So, now Google is now running these ads for people like me who are not celebrities, because it seems that we are all public figures now, and as public figures we should gain greater control of our public personas. To help us take responsibility for our data, Google is creating the tools for us personally to do so via these civics resources. But this does not solve the problem of things like nonconsenual pornography for instance, or of other information that we want taken down that does not fall into the category of defamation but is simply information about us that is free floating. Further, it fails to even scratch the surface for what infamy is to come as Deep Fake technology becomes more widely available, which is already becoming a problem for ostensibly private citizens.
The particularly strategic and pointed yet free ability to crown yourself a public figure is eerily reminiscent of the way rideshare companies have redefined labor so that they have workers but not employees. This redefinition of labor allows for the company to extract the privileges of labor without attending to its responsibilities to it. In this Google instance, Google allows itself to avoid liability by passing off the responsibility to the individual. The comparison starts to break down, however, because we do not fill out applications to become public figures the same ways that a driver may consent to “work” with Uber. These developments lead us to often ask “who is a public figure, but perhaps we might instead pose: “when do they become a public figure?” And what do we stand to gain but also to lose from this separation? There is some evidence that suggests tech companies might have more to gain from more of their users becoming public figures than more remaining private citizens .
In The Identity Trade, Nora Draper explores the consumer privacy industry and argues for recognizing a very real need for the reputation management of private citizens. This shift from private lives to public profiles raises questions about who should be in charge of what happens to our information when something becomes public when we don’t want it to be. As Draper argues in part, paradoxically, one of the best ways to have digital privacy is to cultivate a public image even as a private citizen, because this allows you to claim your identity and to take charge of it or at least attempt to. Once you have any kind of online presence, privacy is an ongoing negotiation rather than a one time deal.
In a lot of ways, the concept of “going viral” opens private figures up to public lives. The cranberry juice guy (Nathan Apodaka) and any other host of public characters find themselves quickly but inadvertently falling into public figure status and relishing it. But without going viral, being a public figure is also something that a lot of us private figures are already learning to manage and cultivate through personal websites and social media profiles.

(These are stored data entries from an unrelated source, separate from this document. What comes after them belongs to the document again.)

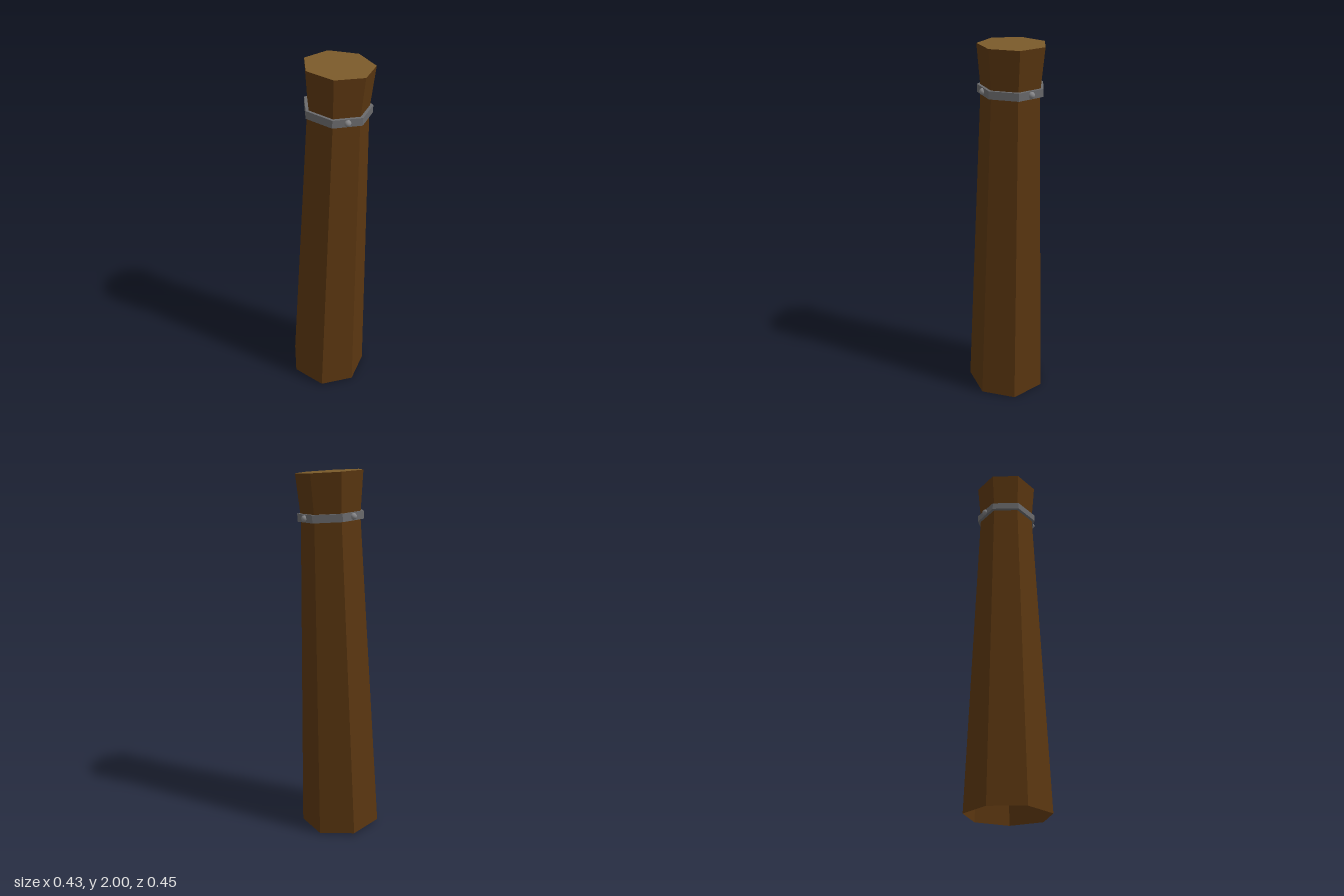
import * as THREE from 'three';

const SIDES = 7;
const START = -3 * Math.PI / 180;
const STEP = Math.PI * 2 / SIDES;

// Point around the leaning axis; the cuts slope slightly with the lean
function axisPoint(y, radius, angle) {
  const t = y / 1.993;
  const x = -0.009 + 0.022 * t + radius * Math.cos(angle);
  const z = 0.003 - 0.057 * t + radius * Math.sin(angle);
  return new THREE.Vector3(x, y - 0.035 * x + 0.045 * z, z);
}

const ring = (y, radius) =>
  Array.from({ length: SIDES }, (_, i) => axisPoint(y, radius, START + i * STEP));

function fromPoints(points) {
  const geometry = new THREE.BufferGeometry().setFromPoints(points);
  geometry.computeVertexNormals();
  return geometry;
}

// Skin a list of rings with flat faces
function loft(rings) {
  const points = [];
  for (let r = 0; r < rings.length - 1; r++) {
    for (let i = 0; i < SIDES; i++) {
      const j = (i + 1) % SIDES;
      const a = rings[r][i], b = rings[r][j], c = rings[r + 1][j], d = rings[r + 1][i];
      points.push(a, d, c, a, c, b);
    }
  }
  return fromPoints(points);
}

function cap(y, radius) {
  const edge = ring(y, radius);
  const centre = axisPoint(y, 0, 0);
  return fromPoints(edge.flatMap((p, i) => [centre, edge[(i + 1) % SIDES], p]));
}

export function createModel() {
  const group = new THREE.Group();
  const add = (name, geometry, material) => {
    const mesh = new THREE.Mesh(geometry, material);
    mesh.name = name;
    group.add(mesh);
    return mesh;
  };
  const wood = new THREE.MeshStandardMaterial({ color: 0x5a3610, flatShading: true, side: THREE.DoubleSide });
  const cutWood = new THREE.MeshStandardMaterial({ color: 0x7a5a2a, flatShading: true, side: THREE.DoubleSide });
  const iron = new THREE.MeshStandardMaterial({ color: 0x6a6a6c, flatShading: true });
  const rivetMetal = new THREE.MeshStandardMaterial({ color: 0x858587 });

  // Tapered post, open underneath, pinched where the band sits
  add('post', loft([ring(0.015, 0.225), ring(1.773, 0.157), ring(1.993, 0.177)]), wood);
  add('postTop', cap(1.993, 0.177), cutWood);

  // Closed band around the neck
  const low = 1.753, high = 1.793, inner = 0.15, outer = 0.175;
  add('band', loft([
    ring(low, inner), ring(low, outer), ring(high, outer), ring(high, inner), ring(low, inner),
  ]), iron);

  // Rivets in the middle of three band faces
  for (const face of [0, 3, 5]) {
    const rivet = add('rivet', new THREE.SphereGeometry(0.017, 16, 10), rivetMetal);
    rivet.position.copy(axisPoint(1.773, 0.158, START + (face + 0.5) * STEP));
  }
  return group;
}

Is Amber Heard right that we are all celebrities? Do we want to be? Or do tech companies want us to be so they have less responsibility to us and for us.